At 8:20 last night, Atlantic Time, the Astronautas went to bat against the Cangrejeros (Crabbers) of Santurce, Puerto Rico’s entry. Panama threatened their hosts in each of the first three innings, suffering The Curse of the Lead Off double in the opening frame, getting their first batter on base through a single and a walk in the second and third, respectively. But Héctor Santiago, Puerto Rico’s starter kept the Panamanians slammed the door to home closed on the Panamanians during all five of the innings he pitched.

They finally managed a tally in the top of the sixth, when Devin Raftery relieved Santiago when Jack López drove Jan Hernández home from second with a single to right.
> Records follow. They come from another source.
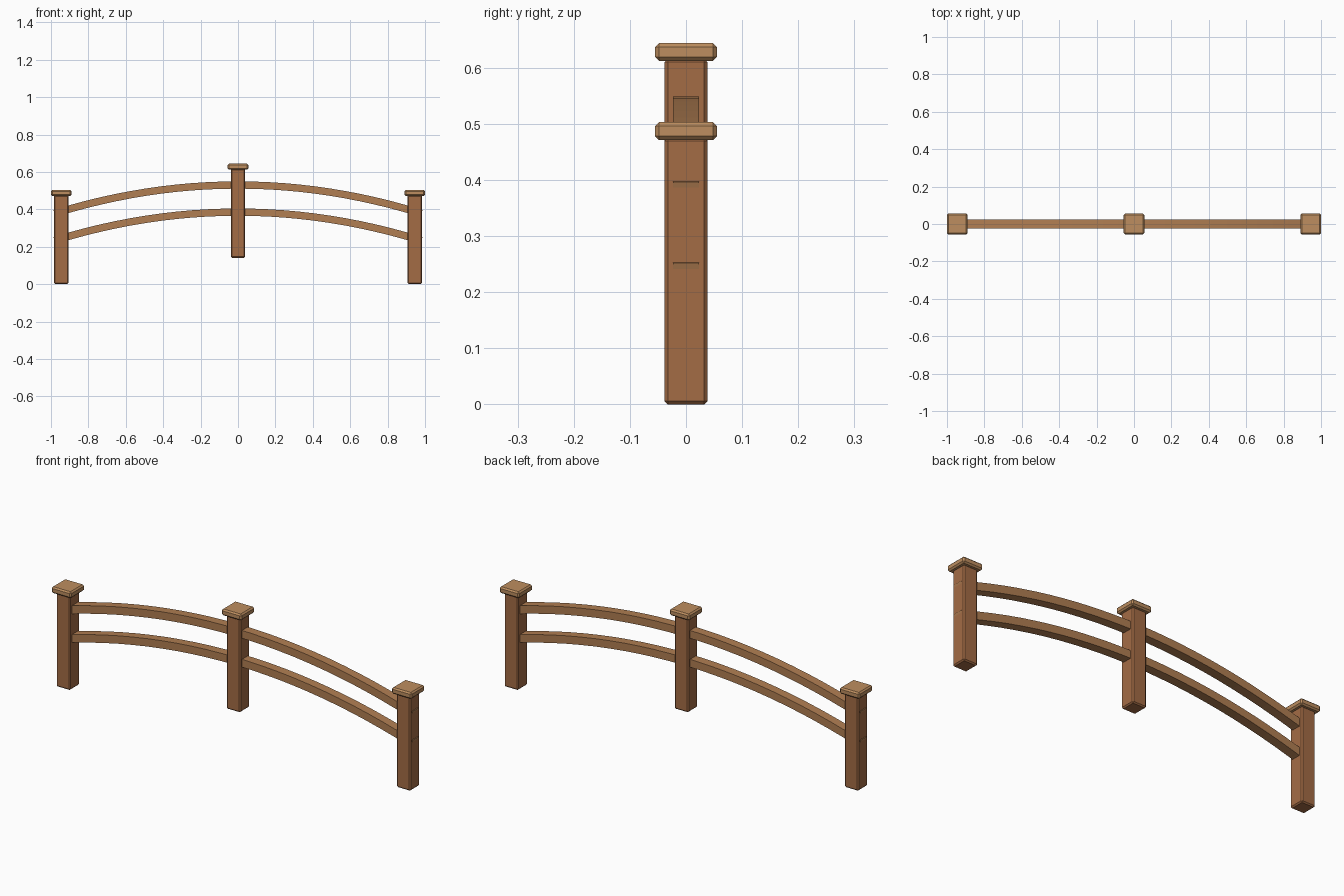
import bpy, bmesh
from mathutils import Vector

if "Cube" in bpy.data.objects:
    bpy.data.objects.remove(bpy.data.objects["Cube"])

SPAN, RISE = 0.945, 0.141      # end post position, height gain of the arch


def material(name, rgb):
    m = bpy.data.materials.new(name)
    m.diffuse_color = (*rgb, 1)
    m.use_nodes = True
    m.node_tree.nodes["Principled BSDF"].inputs["Base Color"].default_value = m.diffuse_color
    return m


POST = material("post_wood", (0.37, 0.15, 0.06))
RAIL = material("rail_wood", (0.44, 0.21, 0.085))
CAP = material("cap_wood", (0.51, 0.27, 0.115))


def finish(name, bm, mat):
    bmesh.ops.recalc_face_normals(bm, faces=bm.faces)
    mesh = bpy.data.meshes.new(name)
    bm.to_mesh(mesh)
    bm.free()
    mesh.materials.append(mat)
    obj = bpy.data.objects.new(name, mesh)
    bpy.context.collection.objects.link(obj)
    return obj


def chamfered_box(name, x, z0, z1, width, bevel, mat):
    bm = bmesh.new()
    bmesh.ops.create_cube(bm, size=1)
    bmesh.ops.scale(bm, verts=bm.verts, vec=(width, width, z1 - z0))
    bmesh.ops.translate(bm, verts=bm.verts, vec=(x, 0, (z0 + z1) / 2))
    bmesh.ops.bevel(bm, geom=bm.edges[:], offset=bevel, segments=1,
                    profile=0.5, affect='EDGES')
    return finish(name, bm, mat)


def arched_rail(name, peak, length=0.981, width=0.046, thick=0.039, steps=24):
    bm = bmesh.new()
    rings = []
    for i in range(steps + 1):
        x = length * (2 * i / steps - 1)
        centre = Vector((x, 0, peak - RISE * (x / SPAN) ** 2))
        normal = Vector((2 * RISE * x / SPAN ** 2, 0, 1)).normalized()
        rings.append([bm.verts.new(centre + normal * (t * thick / 2)
                                   + Vector((0, s * width / 2, 0)))
                      for s, t in ((-1, -1), (1, -1), (1, 1), (-1, 1))])
    for a, b in zip(rings, rings[1:]):
        for k in range(4):
            n = (k + 1) % 4
            bm.faces.new((a[k], a[n], b[n], b[k]))
    bm.faces.new(rings[0])
    bm.faces.new(rings[-1][::-1])
    return finish(name, bm, RAIL)


# Posts with caps, the middle one raised to follow the arch
for label, x, base in (("left", -SPAN, 0), ("middle", 0, RISE), ("right", SPAN, 0)):
    chamfered_box(label + "_post", x, base, base + 0.475, 0.077, 0.006, POST)
    chamfered_box(label + "_post_cap", x, base + 0.471, base + 0.503, 0.11, 0.007, CAP)

# Two arched rails running through all posts
arched_rail("upper_rail", 0.53)
arched_rail("lower_rail", 0.385)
Puerto Rico already had scored a run in the third on Vimael Machín’s sac fly, and they threatened to score again in the bottom of the fifth. But Andy Otero came in to strike out José Sermo with runners on first and second and two down. But one out walk to Jan Hernández, followed by another RBI single by López brought Carlos de Jesús Díaz into the fray in the very next inning. Díaz successfully closed out the frame but was not so successful in the seventh. Machín’s double, a walk, a sacrifice bunt that Díaz himself bobbled for an error, and a walk let in the tying run and left the bases loaded with Crabbers.

Puerto Rico seemed poised to break the game open. Diego Moreno put an end to that thought. Two hard hit balls, a line out to third and a 6-4-3 double play kept the game tied at three.

It stayed that way until the new extra inning, start with a runner on second rule came into play. Panama couldn’t take advantage of it, but Puerto Rico did. With Tyler Wilson toeing the rubber for the Astronautas and Henry Ramos having begun the inning at second, Jan Hernández bunted him over to third. A medium deep fly to left by Jonathan Morales was all that was needed to send the crowd home, or at least to the long lines that blocked the parking lot exits to the street.

Sunday´s games are scheduled to start at 11:00 (Colombia-Panama), 3:30 (Puerto Rico-Mexico), and 8:30 (Dominican-Venezuela).